Exercise:
Pick out each line of the records in which the word "append" appears.

== Records

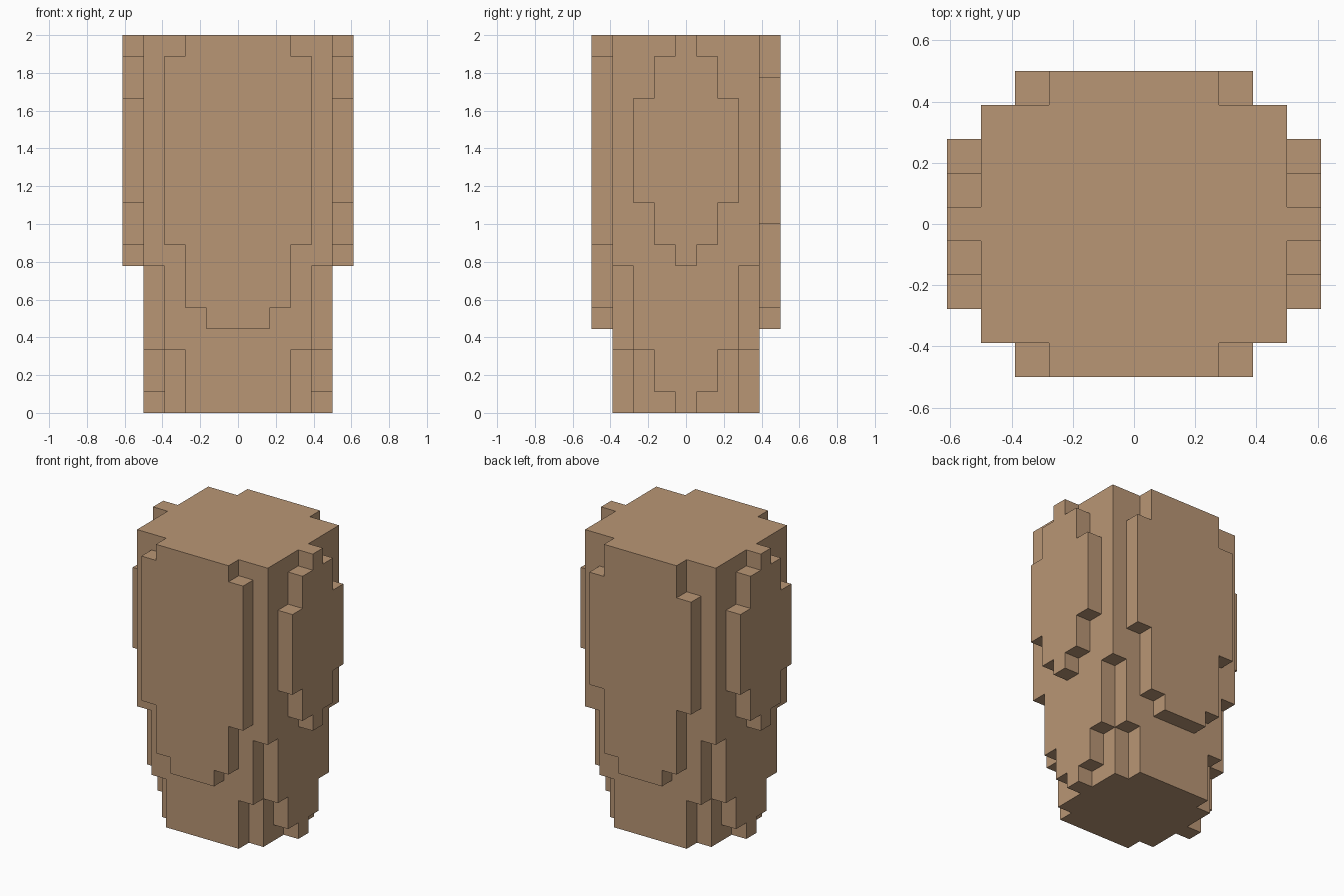
import bpy, bmesh
from mathutils import Vector

cube = bpy.data.objects.get("Cube")
if cube:
    bpy.data.objects.remove(cube, do_unlink=True)

U = 1 / 9   # edge of one block; the body is 18 blocks tall
TOP = 18

# Symmetric blocks: (half width x, half depth y, bottom, top), in block units
CORE = [
    (2.5, 3.5, 0, TOP),    # foot, long in depth
    (3.5, 2.5, 0, TOP),    # foot, long in width
    (3.5, 3.5, 3, TOP),    # middle
    (4.5, 3.5, 7, TOP),    # upper body
]
SIDE_STEPS = [             # tapered ridges low on both sides
    (4.5, 2.5, 3, 7),
    (4.5, 1.5, 1, 3),
    (4.5, 0.5, 0, 1),
]
SIDE_PLATES = [            # raised diamond plates on both sides
    (5.5, 0.5, 7, TOP),
    (5.5, 1.5, 8, 17),
    (5.5, 2.5, 10, 15),
]
PLATE_ENDS = [(1.5, 4, TOP), (2.5, 5, TOP)]   # shared by front and back plates


def fill(cells, x0, x1, y0, y1, z0, z1):
    """Add every block inside the box; cells are keyed by block centre."""
    for x in range(round(x0 + 0.5), round(x1 + 0.5)):
        for y in range(round(y0 + 0.5), round(y1 + 0.5)):
            for z in range(z0, z1):
                cells.add((x, y, z))


def build_shell(name, cells, material):
    """Outer skin of the blocks, merged into large flat faces."""
    bm = bmesh.new()
    for c in cells:
        centre = Vector((c[0], c[1], c[2] + 0.5))
        for axis in range(3):
            for sign in (-1, 1):
                n = Vector((0, 0, 0))
                n[axis] = sign
                if tuple(int(a + b) for a, b in zip(c, n)) in cells:
                    continue
                u = Vector((0, 0, 0))
                u[(axis + 1) % 3] = 0.5
                v = n.cross(u)
                m = centre + n * 0.5
                corners = (m - u - v, m + u - v, m + u + v, m - u + v)
                bm.faces.new([bm.verts.new(p * U) for p in corners])
    bmesh.ops.remove_doubles(bm, verts=bm.verts, dist=U * 0.01)
    bmesh.ops.dissolve_limit(bm, angle_limit=0.01, verts=bm.verts, edges=bm.edges)
    mesh = bpy.data.meshes.new(name)
    bm.to_mesh(mesh)
    bm.free()
    mesh.materials.append(material)
    obj = bpy.data.objects.new(name, mesh)
    bpy.context.collection.objects.link(obj)
    return obj


# Material
tan = bpy.data.materials.new("tan")
tan.use_nodes = True
colour = (0.485, 0.305, 0.178, 1)
tan.diffuse_color = colour
bsdf = next(n for n in tan.node_tree.nodes if n.type == 'BSDF_PRINCIPLED')
bsdf.inputs["Base Color"].default_value = colour
bsdf.inputs["Roughness"].default_value = 0.9

blocks = set()

# Core, side ridges and side plates
for hx, hy, z0, z1 in CORE + SIDE_STEPS + SIDE_PLATES:
    fill(blocks, -hx, hx, -hy, hy, z0, z1)

# Front plate, and a back plate with a shorter wide part
for hx, z0, z1 in PLATE_ENDS + [(3.5, 8, 17)]:
    fill(blocks, -hx, hx, -4.5, -3.5, z0, z1)
for hx, z0, z1 in PLATE_ENDS + [(3.5, 9, 16)]:
    fill(blocks, -hx, hx, 3.5, 4.5, z0, z1)

build_shell("stepped_body", blocks, tan)
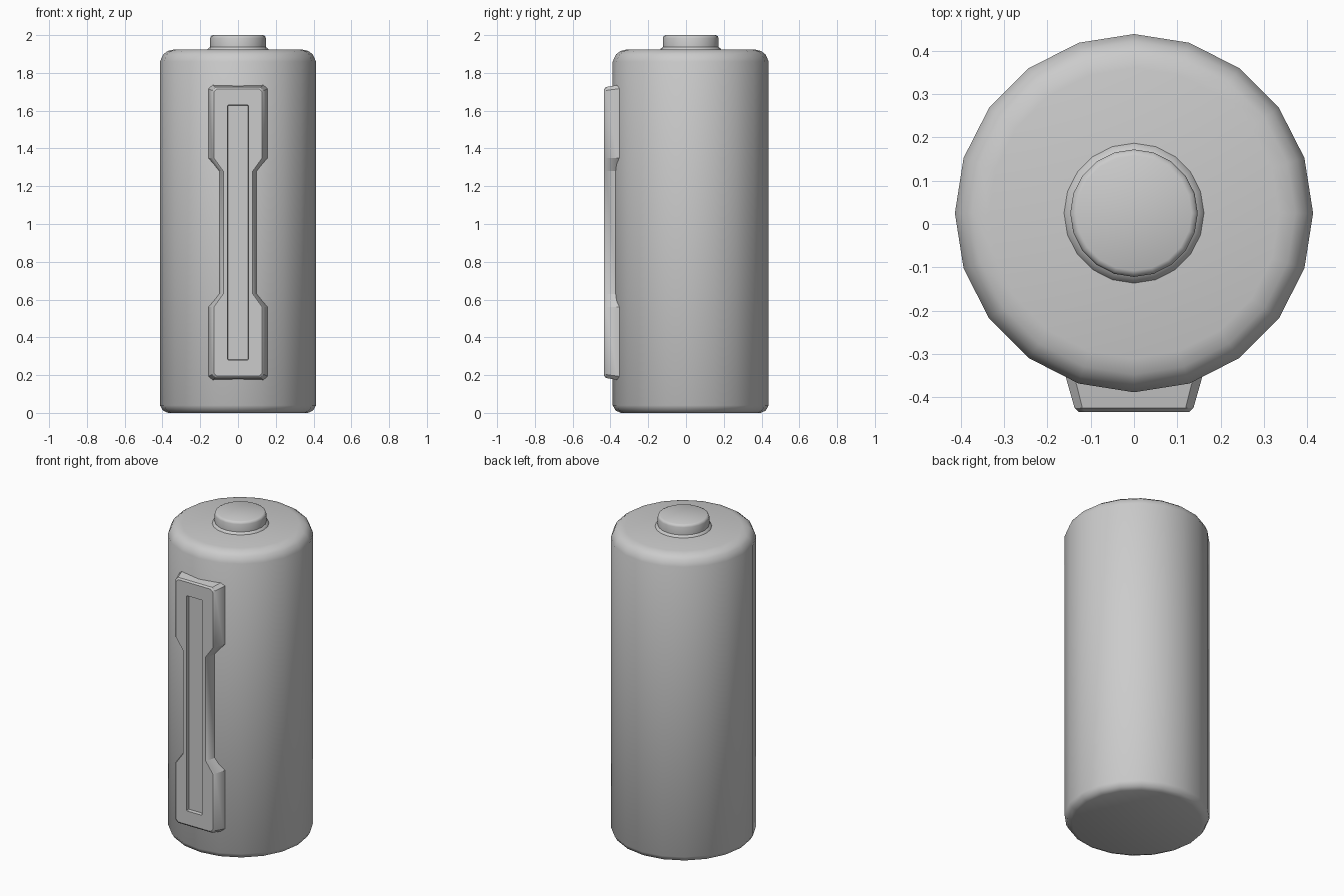
import bpy, bmesh
from math import cos, sin, pi, radians

if "Cube" in bpy.data.objects:
    bpy.data.objects.remove(bpy.data.objects["Cube"])

CY = 0.025   # y of the cylinder axis
ZC = 0.955   # height of the plate centre


def loft(name, loops, angle):
    """Skin a stack of equal-length vertex loops and cap both ends."""
    bm = bmesh.new()
    rings = [[bm.verts.new(p) for p in lp] for lp in loops]
    n = len(rings[0])
    for a, b in zip(rings, rings[1:]):
        for i in range(n):
            j = (i + 1) % n
            bm.faces.new((a[i], a[j], b[j], b[i]))
    bm.faces.new(rings[0])
    bm.faces.new(rings[-1])
    bmesh.ops.recalc_face_normals(bm, faces=bm.faces)
    me = bpy.data.meshes.new(name)
    bm.to_mesh(me)
    bm.free()
    ob = bpy.data.objects.new(name, me)
    bpy.context.collection.objects.link(ob)
    bpy.ops.object.select_all(action='DESELECT')
    bpy.context.view_layer.objects.active = ob
    ob.select_set(True)
    bpy.ops.object.shade_smooth_by_angle(angle=radians(angle))
    return ob


def circle(r, z, n=20):
    return [(r * cos(2 * pi * i / n), CY + r * sin(2 * pi * i / n), z)
            for i in range(n)]


def outline(y, wide, narrow, top, c):
    """Dog-bone outline mirrored in x and z; equal widths give a rectangle."""
    q = [(narrow, 0.325), (wide, 0.395), (wide, top - c), (wide - c, top)]
    half = q + [(-x, z) for x, z in reversed(q)]
    full = half + [(-x, -z) for x, z in half]
    return [(x, y, ZC + z) for x, z in full]


# Main can with rounded shoulders
loft("battery_body", [circle(r, z) for r, z in [
    (0.37, 0.0), (0.397, 0.012), (0.413, 0.04), (0.413, 1.86),
    (0.396, 1.898), (0.372, 1.916), (0.335, 1.925)]], 50)

# Terminal on top with a small flared foot
loft("top_terminal", [circle(r, z) for r, z in [
    (0.163, 1.915), (0.161, 1.927), (0.147, 1.937), (0.147, 1.985),
    (0.143, 1.995), (0.133, 2.0)]], 50)

# Front plate with tapered sides and a sunken slot
loft("front_plate", [
    outline(-0.33, 0.163, 0.108, 0.785, 0.02),
    outline(-0.365, 0.154, 0.101, 0.78, 0.02),
    outline(-0.424, 0.137, 0.086, 0.77, 0.018),
    outline(-0.433, 0.128, 0.078, 0.76, 0.016),
    outline(-0.433, 0.055, 0.055, 0.675, 0.004),
    outline(-0.41, 0.053, 0.053, 0.673, 0.004)], 35)
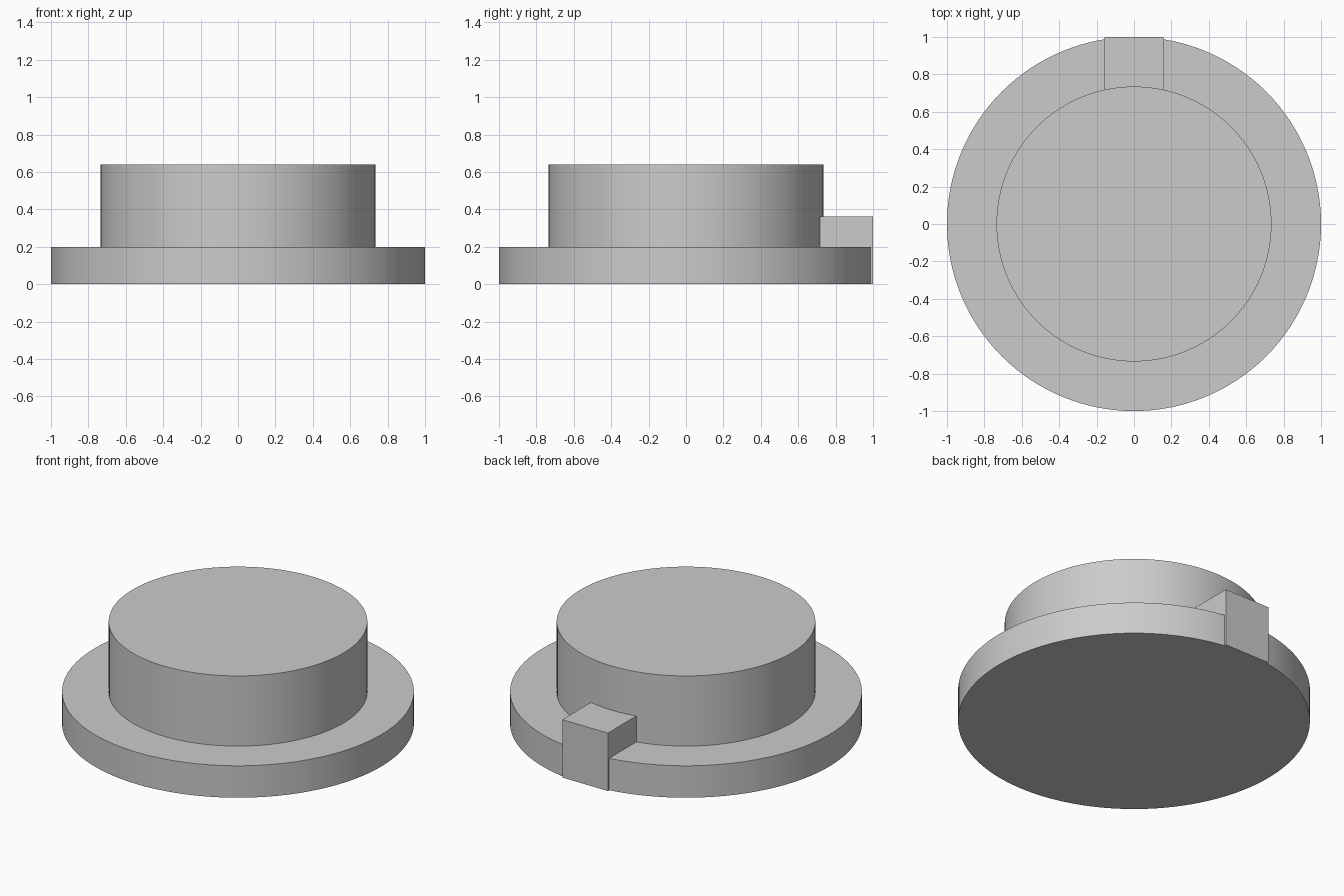
import bpy

cube = bpy.data.objects.get("Cube")
if cube:
    bpy.data.objects.remove(cube, do_unlink=True)

# Single plain grey material
grey = bpy.data.materials.new("plain grey")
grey.use_nodes = True
colour = (0.6, 0.6, 0.6, 1)
grey.diffuse_color = colour
grey.node_tree.nodes["Principled BSDF"].inputs["Base Color"].default_value = colour


def disc(name, radius, bottom, top):
    bpy.ops.mesh.primitive_cylinder_add(
        vertices=128, radius=radius, depth=top - bottom,
        location=(0, 0, (bottom + top) / 2))
    obj = bpy.context.object
    obj.name = name
    obj.data.materials.append(grey)
    bpy.ops.object.shade_smooth_by_angle()
    return obj


def block(name, low, high):
    centre = [(a + b) / 2 for a, b in zip(low, high)]
    bpy.ops.mesh.primitive_cube_add(size=1, location=centre)
    obj = bpy.context.object
    obj.name = name
    obj.scale = [b - a for a, b in zip(low, high)]
    bpy.ops.object.transform_apply(location=False, rotation=False, scale=True)
    obj.data.materials.append(grey)
    return obj


# Wide base flange and narrower raised body
flange = disc("base_flange", 1.0, 0, 0.2)
body = disc("raised_body", 0.735, 0.2, 0.64)

# Locating key at the back, running down through the flange
key = block("locating_key", (-0.158, 0.7, 0), (0.158, 1.0, 0.363))
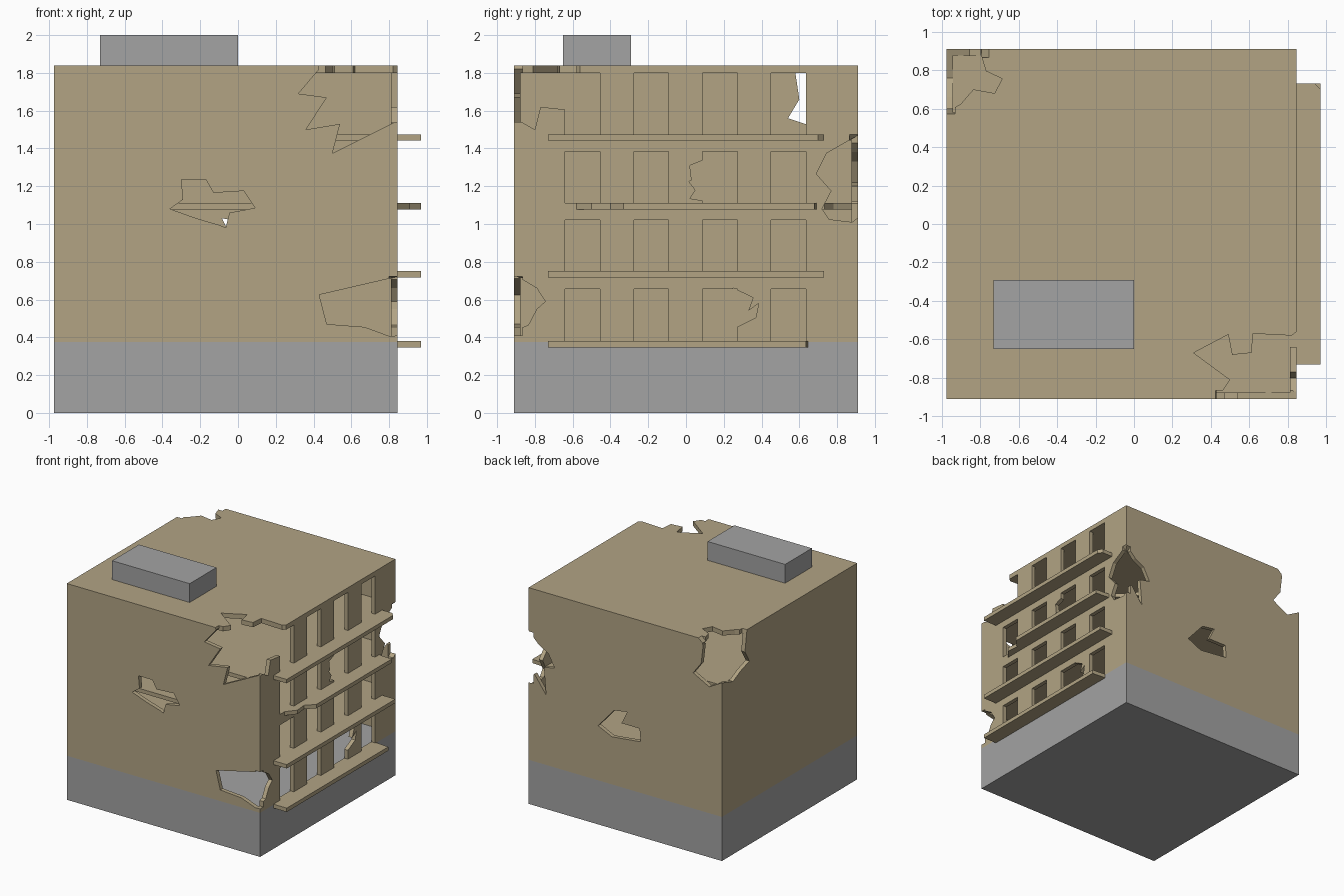
import bpy, bmesh
from mathutils import Vector

cube = bpy.data.objects.get("Cube")
if cube:
    bpy.data.objects.remove(cube, do_unlink=True)


def material(name, color):
    m = bpy.data.materials.new(name)
    m.use_nodes = True
    m.diffuse_color = (*color, 1)
    m.node_tree.nodes["Principled BSDF"].inputs["Base Color"].default_value = (*color, 1)
    return m


tan = material("tan_plaster", (0.445, 0.371, 0.231))
grey = material("grey_concrete", (0.366, 0.366, 0.366))


def prism(name, axis, poly, lo, hi, mat=None):
    """Extrude a flat outline along an axis from lo to hi."""
    place = {"x": lambda u, v, d: (d, u, v),
             "y": lambda u, v, d: (u, d, v),
             "z": lambda u, v, d: (u, v, d)}[axis]
    bm = bmesh.new()
    face = bm.faces.new([bm.verts.new(place(u, v, lo)) for u, v in poly])
    ext = bmesh.ops.extrude_face_region(bm, geom=[face])
    moved = [g for g in ext["geom"] if isinstance(g, bmesh.types.BMVert)]
    bmesh.ops.translate(bm, verts=moved, vec=Vector(place(0, 0, hi - lo)))
    bmesh.ops.recalc_face_normals(bm, faces=bm.faces)
    mesh = bpy.data.meshes.new(name)
    bm.to_mesh(mesh)
    bm.free()
    obj = bpy.data.objects.new(name, mesh)
    bpy.context.collection.objects.link(obj)
    if mat:
        mesh.materials.append(mat)
    return obj


def rect(a, b, c, d):
    return [(a, c), (b, c), (b, d), (a, d)]


def cut(obj, cutter):
    cutter.hide_render = True
    mod = obj.modifiers.new("cut", "BOOLEAN")
    mod.operation = "DIFFERENCE"
    mod.solver = "EXACT"
    mod.object = cutter
    bpy.context.view_layer.objects.active = obj
    bpy.ops.object.modifier_apply(modifier=mod.name)
    bpy.data.objects.remove(cutter, do_unlink=True)


# Main dimensions
LEFT, RIGHT, DEPTH, TOP, BASE, WALL = -0.975, 0.845, 0.91, 1.84, 0.375, 0.035
IN_L, IN_R, IN_D = LEFT + WALL, RIGHT - WALL, DEPTH - WALL
FLOORS = [0.38, 0.75, 1.11, 1.475]
HEADS = [0.655, 1.02, 1.385, 1.80]
SLAB = 0.033

# Concrete base and roof unit
prism("base", "z", rect(LEFT, RIGHT, -DEPTH, DEPTH), 0, BASE, grey)
prism("roof_unit", "z", rect(-0.73, 0, -0.65, -0.29), TOP, 2.0, grey)

# Hollow shell of walls and roof
shell = prism("walls_and_roof", "z", rect(LEFT, RIGHT, -DEPTH, DEPTH), BASE, TOP, tan)
cut(shell, prism("hollow", "z", rect(IN_L, IN_R, -IN_D, IN_D), 0.2, TOP - 0.04))

# Window openings
for sill, head in zip(FLOORS, HEADS):
    for col in range(4):
        y = -0.64 + col * 0.3635
        cut(shell, prism("window", "x", rect(y, y + 0.185, sill, head), 0.79, 0.9))

# Jagged holes in each side
front_holes = [
    [(-0.36, 1.08), (-0.29, 1.13), (-0.3, 1.235), (-0.17, 1.235), (-0.13, 1.165), (0.03, 1.175),
     (0.09, 1.085), (-0.045, 1.06), (-0.065, 0.98), (-0.1, 0.995), (-0.22, 1.03)],
    [(0.43, 0.625), (0.87, 0.727), (0.87, 0.41), (0.8, 0.407), (0.67, 0.455), (0.47, 0.47)],
    [(0.42, 1.86), (0.43, 1.82), (0.32, 1.69), (0.47, 1.67), (0.36, 1.5), (0.54, 1.53),
     (0.5, 1.375), (0.87, 1.56), (0.87, 1.86)],
]
back_holes = [
    [(0.19, 0.84), (0.04, 1.01), (-0.085, 1.03), (-0.03, 0.92), (-0.2, 0.92), (-0.21, 0.81),
     (0.06, 0.78)],
    [(0.87, 1.5), (0.75, 1.38), (0.66, 1.33), (0.6, 1.22), (0.7, 1.2), (0.68, 0.97),
     (0.79, 1.12), (0.87, 1.03)],
    [(-0.73, 1.86), (-0.8, 1.8), (-0.78, 1.63), (-0.705, 1.53), (-0.855, 1.45), (-1, 1.53),
     (-1, 1.86)],
]
right_holes = [
    [(-0.93, 1.54), (-0.87, 1.54), (-0.8, 1.5), (-0.77, 1.62), (-0.63, 1.605), (-0.63, 1.79),
     (-0.56, 1.86), (-0.93, 1.86)],
    [(-0.93, 0.725), (-0.89, 0.72), (-0.79, 0.66), (-0.745, 0.59), (-0.79, 0.55),
     (-0.835, 0.465), (-0.875, 0.45), (-0.93, 0.4)],
    [(0.93, 1.48), (0.745, 1.375), (0.69, 1.265), (0.77, 1.175), (0.72, 1.08), (0.757, 1.025),
     (0.88, 1.01), (0.93, 1.05)],
    [(0.11, 1.345), (0.02, 1.31), (0.03, 1.23), (0.015, 1.225), (0.05, 1.18), (0.02, 1.135),
     (0.11, 1.12)],
    [(0.25, 0.66), (0.355, 0.61), (0.33, 0.54), (0.385, 0.58), (0.37, 0.505), (0.25, 0.445)],
]
left_holes = [
    [(0.57, 1.86), (0.6, 1.66), (0.54, 1.56), (0.66, 1.52), (0.76, 1.47), (0.93, 1.52),
     (0.93, 1.86)],
]
roof_holes = [
    [(0.42, -0.93), (0.5, -0.81), (0.31, -0.67), (0.49, -0.575), (0.51, -0.68), (0.61, -0.67),
     (0.62, -0.57), (0.82, -0.58), (0.87, -0.54), (0.87, -0.93)],
    [(-1, 0.565), (-0.9, 0.625), (-0.835, 0.7), (-0.725, 0.68), (-0.685, 0.755), (-0.77, 0.795),
     (-0.795, 0.88), (-0.79, 0.93), (-1, 0.93)],
]
for holes, axis, lo, hi in [
        (front_holes, "y", -0.95, -0.865), (back_holes, "y", 0.865, 0.95),
        (right_holes, "x", 0.8, 0.9), (left_holes, "x", -1.05, -0.93),
        (roof_holes, "z", 1.793, 1.9)]:
    for outline in holes:
        cut(shell, prism("hole", axis, outline, lo, hi))

# Inner floors, the third one broken at its back corner
for n, z in enumerate(FLOORS[1:], 1):
    floor = prism(f"floor_{n}", "z", rect(IN_L, IN_R, -IN_D, IN_D), z - SLAB, z, tan)
    if n == 2:
        cut(floor, prism("hole", "z", [(0.83, 0.72), (0.74, 0.78), (0.66, 0.9), (0.83, 0.9)],
                         z - 0.1, z + 0.1))

# Balcony ledges, some with broken ends
B, E = RIGHT, 0.97
ledges = [
    [(B, -0.73), (E, -0.73), (E, 0.635), (B, 0.645)],
    rect(B, E, -0.73, 0.73),
    [(B, -0.58), (0.91, -0.5), (0.9, -0.4), (E, -0.33), (E, 0.68), (B, 0.69)],
    [(B, -0.73), (E, -0.73), (E, 0.7), (0.94, 0.73), (B, 0.73)],
]
for n, (z, outline) in enumerate(zip(FLOORS, ledges), 1):
    prism(f"balcony_ledge_{n}", "z", outline, z - SLAB, z, tan)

====

Exercise answer:
    mesh.materials.append(material)
    obj.data.materials.append(grey)
    obj.data.materials.append(grey)
        mesh.materials.append(mat)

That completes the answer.